Throughout August, school looms ever larger in the background. Educators and schools are taking stock and beginning to set goals for the new school year.
This can sometimes be a daunting task. To narrow and pinpoint reasonable, achievable, and admirable goals for a new year requires both big-picture thinking and ground-level planning. One of my mentors, Lucinda Lee Katz, used a compelling metaphor to capture the work of goal setting and execution. She described it as requiring boulders (big picture thinking), rocks (the translation of those big ideas), and sand (the execution of the details). Goals that don't contain all three components are doomed to fall short.
In a recent New Republic article, author and former Yale professor William Deresiewicz challenges education to focus its work on the lofty notion of the "building of self." He explains:
But it is only through the act of establishing communication between the mind and the heart, the mind and experience, that you become an individual, a unique being -- a soul.
There's the boulder: "the building of self." What are the rocks?
The translation of this big idea must find its way to students, teachers, and families so that everyone is working from the same script. For schools and districts mired in standardized testing and metrics, it can be tricky to steer the conversation toward what sounds like an abstract goal. However, beyond academic preparation and emphasizing core skills of reading, writing, and math, schools need to maintain a broader purpose of helping young people "build a self."

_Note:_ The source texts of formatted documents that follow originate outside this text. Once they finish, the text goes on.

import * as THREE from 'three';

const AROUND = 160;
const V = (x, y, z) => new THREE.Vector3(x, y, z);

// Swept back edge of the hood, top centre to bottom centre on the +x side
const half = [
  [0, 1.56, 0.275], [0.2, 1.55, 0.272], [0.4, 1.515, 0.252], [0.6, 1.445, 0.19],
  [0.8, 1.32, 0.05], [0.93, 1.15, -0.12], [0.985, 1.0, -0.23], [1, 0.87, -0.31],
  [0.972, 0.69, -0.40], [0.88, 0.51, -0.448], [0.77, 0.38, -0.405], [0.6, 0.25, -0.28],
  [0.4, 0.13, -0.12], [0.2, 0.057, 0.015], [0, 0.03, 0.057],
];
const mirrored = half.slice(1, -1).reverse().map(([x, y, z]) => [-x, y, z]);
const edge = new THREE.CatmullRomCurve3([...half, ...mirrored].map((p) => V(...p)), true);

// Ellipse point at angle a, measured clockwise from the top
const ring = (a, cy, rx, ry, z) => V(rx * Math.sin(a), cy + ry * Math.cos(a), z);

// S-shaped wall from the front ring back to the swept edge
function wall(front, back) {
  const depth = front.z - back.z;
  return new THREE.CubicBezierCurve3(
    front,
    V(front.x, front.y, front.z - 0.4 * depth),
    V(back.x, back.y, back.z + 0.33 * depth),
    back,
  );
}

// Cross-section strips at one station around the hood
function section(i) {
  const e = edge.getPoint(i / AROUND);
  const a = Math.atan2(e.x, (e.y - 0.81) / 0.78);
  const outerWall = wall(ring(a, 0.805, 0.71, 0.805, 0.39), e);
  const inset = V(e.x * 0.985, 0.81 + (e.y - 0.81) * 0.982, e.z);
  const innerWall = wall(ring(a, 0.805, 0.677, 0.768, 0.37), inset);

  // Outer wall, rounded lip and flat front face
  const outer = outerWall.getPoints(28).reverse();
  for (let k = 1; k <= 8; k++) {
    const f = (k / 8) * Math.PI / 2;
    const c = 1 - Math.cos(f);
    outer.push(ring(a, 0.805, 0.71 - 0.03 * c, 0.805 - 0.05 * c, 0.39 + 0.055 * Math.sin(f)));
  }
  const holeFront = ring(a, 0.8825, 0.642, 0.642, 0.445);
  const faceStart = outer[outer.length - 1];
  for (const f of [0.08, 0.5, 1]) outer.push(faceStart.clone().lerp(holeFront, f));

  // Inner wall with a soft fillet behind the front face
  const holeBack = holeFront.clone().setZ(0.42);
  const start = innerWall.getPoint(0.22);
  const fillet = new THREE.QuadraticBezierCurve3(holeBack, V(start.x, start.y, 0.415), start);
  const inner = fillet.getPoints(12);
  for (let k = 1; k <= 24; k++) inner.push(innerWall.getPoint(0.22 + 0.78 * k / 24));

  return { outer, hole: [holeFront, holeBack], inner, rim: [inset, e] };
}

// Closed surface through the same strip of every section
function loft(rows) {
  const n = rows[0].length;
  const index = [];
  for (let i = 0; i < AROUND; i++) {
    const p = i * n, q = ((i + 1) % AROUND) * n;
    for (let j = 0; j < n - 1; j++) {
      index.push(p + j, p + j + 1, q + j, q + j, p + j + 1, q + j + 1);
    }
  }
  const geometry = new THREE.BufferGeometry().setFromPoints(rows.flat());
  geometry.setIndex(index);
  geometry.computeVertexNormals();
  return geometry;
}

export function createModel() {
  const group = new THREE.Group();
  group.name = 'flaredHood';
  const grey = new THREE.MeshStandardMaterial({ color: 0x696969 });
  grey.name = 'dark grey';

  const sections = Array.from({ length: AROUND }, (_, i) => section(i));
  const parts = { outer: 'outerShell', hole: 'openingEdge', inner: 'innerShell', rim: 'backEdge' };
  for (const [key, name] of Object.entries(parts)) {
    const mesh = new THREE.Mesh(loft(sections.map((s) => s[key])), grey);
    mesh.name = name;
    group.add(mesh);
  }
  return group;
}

What does this look like? It can come in the shape of dramatic performances, athletic contests, musical preludes, provocative articles for the school newspaper, service learning, Makerspaces (where tinkering is honored and valued), and global connectivity, just to name a few. Why do schools offer these kinds of experiences? So that students gain "experience" in addition to "education," and through these experiences, the self becomes activated and actualized. It might look like a quiet, reserved student finding his voice in a history classroom, or a student trying out for a team sport that she has never played before, or a student taking a risk and singing a song at a school assembly.
The sand is how these experiences are brought forth in the school day and after school hours, both already packed with demands and expectations. How does a school intentionally and thoughtfully design the details of its schedule so that experiences coincide with education? What is the execution of these various experiences, and what is the messaging around the "why" of doing them?
Deresiewicz cautions against over-packing kids with stuff to build a resume for getting into an elite college:
Experience itself has been reduced to instrumental function, via the college essay. From learning to commodify your experiences for the application, the next step has been to seek out experiences in order to have them to commodify.
Instead, he attempts to change the conversation to focus on the importance of building a self and learning to think.
Lessons from Chef
A wonderful summer movie, Chef, captures the power of the experience in learning and the importance of building a self.
The context for the film centers on the challenges and opportunities posed by figuring out one's calling in life, told through the lens of the main character, Carl Casper, and his son, Percy. At the outset, the pressures and demands of being a chef at a popular LA restaurant consume Carl, and he gives less attention to Percy, who grows despondent whenever his father cancels or postpones spending time with him.
In a poignant scene, Carl encounters the limitations of his artistic freedom as a chef, as he is browbeaten into serving the standard fare dishes to a known food critic, who is set to arrive at the restaurant. The restaurant owner, played by Dustin Hoffman, demands that Carl stick to his "hits" in the same way one would expect Mick Jagger to sing "Satisfaction" at a Rolling Stones concert. Carl agrees with a shrug, and the next day his food is panned by the critic in a widely tweeted blog post.
Carl has no idea what Twitter is and asks his son to show him how to set up an account. Percy patiently explains and helps, letting his father know how much he's enjoying their time together. Carl, still baffled by a new medium, discovers the thread of tweets trashing his culinary abilities and sends what he thinks is a private tweet to the food critic. In fact, he just publicly posted a barb at the food critic, who retweets Carl's discontent. The social media disaster escalates, and Carl ultimately quits the restaurant, unsure of what to do next.
Then begins the "experience" of starting a food truck and bringing his son into the business. At first, Percy is a bit of a burden, but his father quickly sees his social media skills as Percy figures out how to maximize tools like Vine and Twitter for full exposure. In turn, Carl instills in Percy the pride in doing superb work, an attention to detail, and the value of serving the highest quality food.
Without realizing it, Carl is helping Percy to build a self -- and Percy is helping Carl to rebuild a self.
This film's message is a wonderful reminder to educators as we gear up for a new school year and consider setting goals. There is no more meaningful goal than to help each child build a self. We can think boulders, rocks, and sand as we determine how to plan for goal setting and creating the space to build a self.